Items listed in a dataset
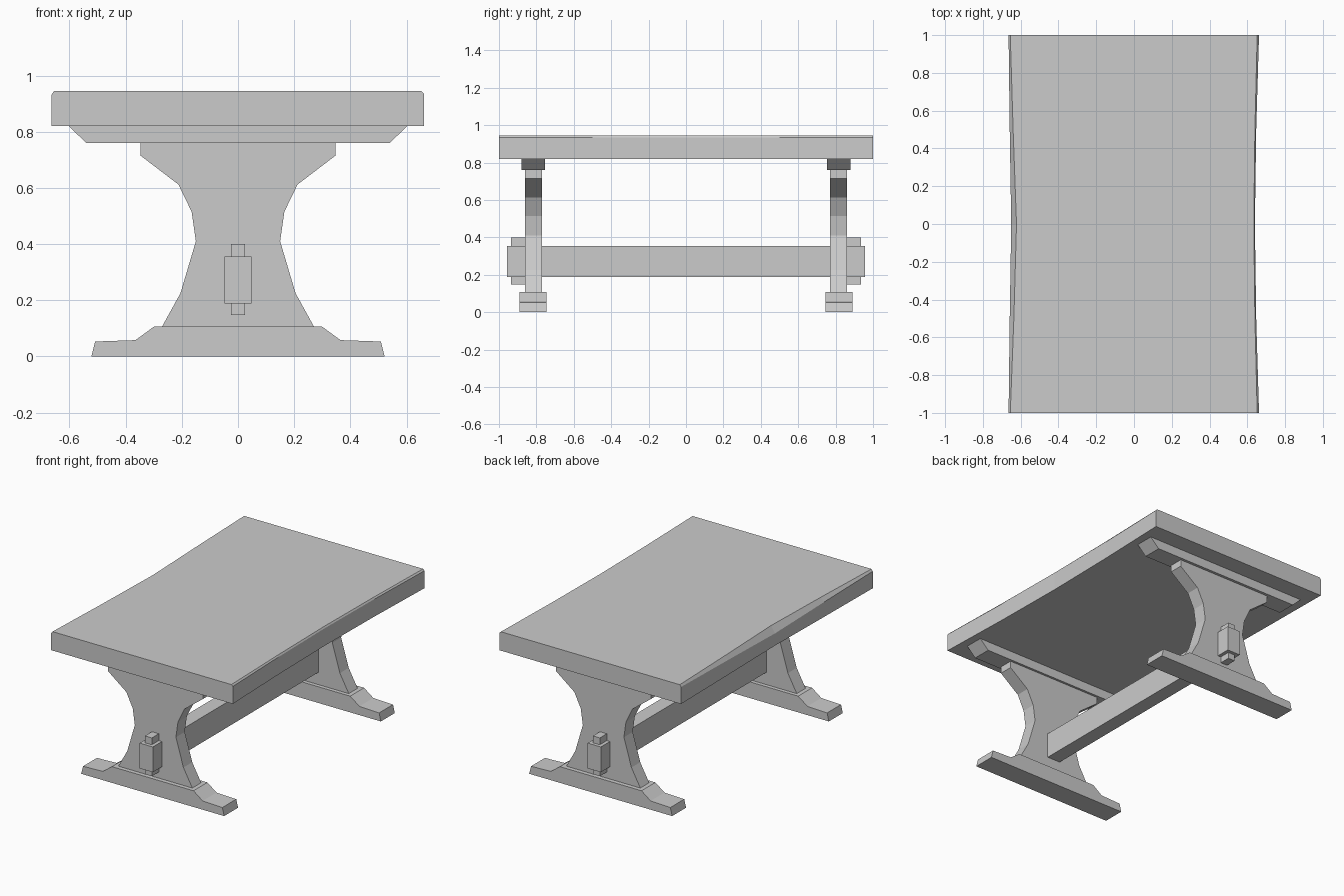
import bpy, bmesh

if "Cube" in bpy.data.objects:
    bpy.data.objects.remove(bpy.data.objects["Cube"])


def finish(name, bm):
    bmesh.ops.recalc_face_normals(bm, faces=bm.faces)
    mesh = bpy.data.meshes.new(name)
    bm.to_mesh(mesh)
    bm.free()
    obj = bpy.data.objects.new(name, mesh)
    bpy.context.collection.objects.link(obj)
    return obj


def loft(name, sections):
    """Skin a row of equal-length closed sections and cap both ends."""
    bm = bmesh.new()
    rings = [[bm.verts.new(p) for p in s] for s in sections]
    n = len(rings[0])
    for a, b in zip(rings, rings[1:]):
        for i in range(n):
            j = (i + 1) % n
            bm.faces.new((a[i], a[j], b[j], b[i]))
    bm.faces.new(rings[0])
    bm.faces.new(rings[-1])
    return finish(name, bm)


def slab(name, half, y0, y1):
    """Extrude a left-right symmetric (x, z) half profile along y."""
    outline = half + [(-x, z) for x, z in reversed(half)]
    return loft(name, [[(x, y, z) for x, z in outline] for y in (y0, y1)])


def box(name, hx, y0, y1, z0, z1):
    return slab(name, [(hx, z0), (hx, z1)], y0, y1)


# Tabletop: edges waist in towards the middle, with a worn chamfer on top
# y, left edge, left top, left chamfer height, right edge, right top
stations = [
    (-1.0, -0.664, -0.655, 0.932, 0.662, 0.652),
    (-0.5, -0.658, -0.636, 0.918, 0.647, 0.640),
    (0.0, -0.650, -0.622, 0.900, 0.640, 0.634),
    (0.5, -0.658, -0.640, 0.918, 0.647, 0.640),
    (1.0, -0.664, -0.655, 0.932, 0.662, 0.652),
]
loft("tabletop", [
    [(l, y, 0.82), (r, y, 0.82), (r, y, 0.935), (rt, y, 0.945),
     (lt, y, 0.945), (l, y, lz)]
    for y, l, lt, lz, r, rt in stations])

# Trestle at each end: cleat, pedestal, foot and wedge
cleat = [(0.54, 0.76), (0.603, 0.82)]
pedestal = [(0.27, 0.107), (0.205, 0.225), (0.15, 0.41), (0.165, 0.515),
            (0.212, 0.612), (0.347, 0.715), (0.347, 0.76)]
foot = [(0.522, 0.0), (0.509, 0.053), (0.365, 0.058), (0.298, 0.107)]
for side, s in (("front", -1), ("back", 1)):
    slab(side + "_cleat", cleat, s * 0.755, s * 0.88)
    slab(side + "_pedestal", pedestal, s * 0.77, s * 0.862)
    slab(side + "_foot", foot, s * 0.745, s * 0.89)
    box(side + "_wedge", 0.025, s * 0.862, s * 0.935, 0.147, 0.40)

# Stretcher beam running through both pedestals
box("stretcher", 0.048, -0.957, 0.957, 0.188, 0.355)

Task item: An exact copy of the entries above is required; pictures are not part of it.

Answer below:
import bpy, bmesh

if "Cube" in bpy.data.objects:
    bpy.data.objects.remove(bpy.data.objects["Cube"])


def finish(name, bm):
    bmesh.ops.recalc_face_normals(bm, faces=bm.faces)
    mesh = bpy.data.meshes.new(name)
    bm.to_mesh(mesh)
    bm.free()
    obj = bpy.data.objects.new(name, mesh)
    bpy.context.collection.objects.link(obj)
    return obj


def loft(name, sections):
    """Skin a row of equal-length closed sections and cap both ends."""
    bm = bmesh.new()
    rings = [[bm.verts.new(p) for p in s] for s in sections]
    n = len(rings[0])
    for a, b in zip(rings, rings[1:]):
        for i in range(n):
            j = (i + 1) % n
            bm.faces.new((a[i], a[j], b[j], b[i]))
    bm.faces.new(rings[0])
    bm.faces.new(rings[-1])
    return finish(name, bm)


def slab(name, half, y0, y1):
    """Extrude a left-right symmetric (x, z) half profile along y."""
    outline = half + [(-x, z) for x, z in reversed(half)]
    return loft(name, [[(x, y, z) for x, z in outline] for y in (y0, y1)])


def box(name, hx, y0, y1, z0, z1):
    return slab(name, [(hx, z0), (hx, z1)], y0, y1)


# Tabletop: edges waist in towards the middle, with a worn chamfer on top
# y, left edge, left top, left chamfer height, right edge, right top
stations = [
    (-1.0, -0.664, -0.655, 0.932, 0.662, 0.652),
    (-0.5, -0.658, -0.636, 0.918, 0.647, 0.640),
    (0.0, -0.650, -0.622, 0.900, 0.640, 0.634),
    (0.5, -0.658, -0.640, 0.918, 0.647, 0.640),
    (1.0, -0.664, -0.655, 0.932, 0.662, 0.652),
]
loft("tabletop", [
    [(l, y, 0.82), (r, y, 0.82), (r, y, 0.935), (rt, y, 0.945),
     (lt, y, 0.945), (l, y, lz)]
    for y, l, lt, lz, r, rt in stations])

# Trestle at each end: cleat, pedestal, foot and wedge
cleat = [(0.54, 0.76), (0.603, 0.82)]
pedestal = [(0.27, 0.107), (0.205, 0.225), (0.15, 0.41), (0.165, 0.515),
            (0.212, 0.612), (0.347, 0.715), (0.347, 0.76)]
foot = [(0.522, 0.0), (0.509, 0.053), (0.365, 0.058), (0.298, 0.107)]
for side, s in (("front", -1), ("back", 1)):
    slab(side + "_cleat", cleat, s * 0.755, s * 0.88)
    slab(side + "_pedestal", pedestal, s * 0.77, s * 0.862)
    slab(side + "_foot", foot, s * 0.745, s * 0.89)
    box(side + "_wedge", 0.025, s * 0.862, s * 0.935, 0.147, 0.40)

# Stretcher beam running through both pedestals
box("stretcher", 0.048, -0.957, 0.957, 0.188, 0.355)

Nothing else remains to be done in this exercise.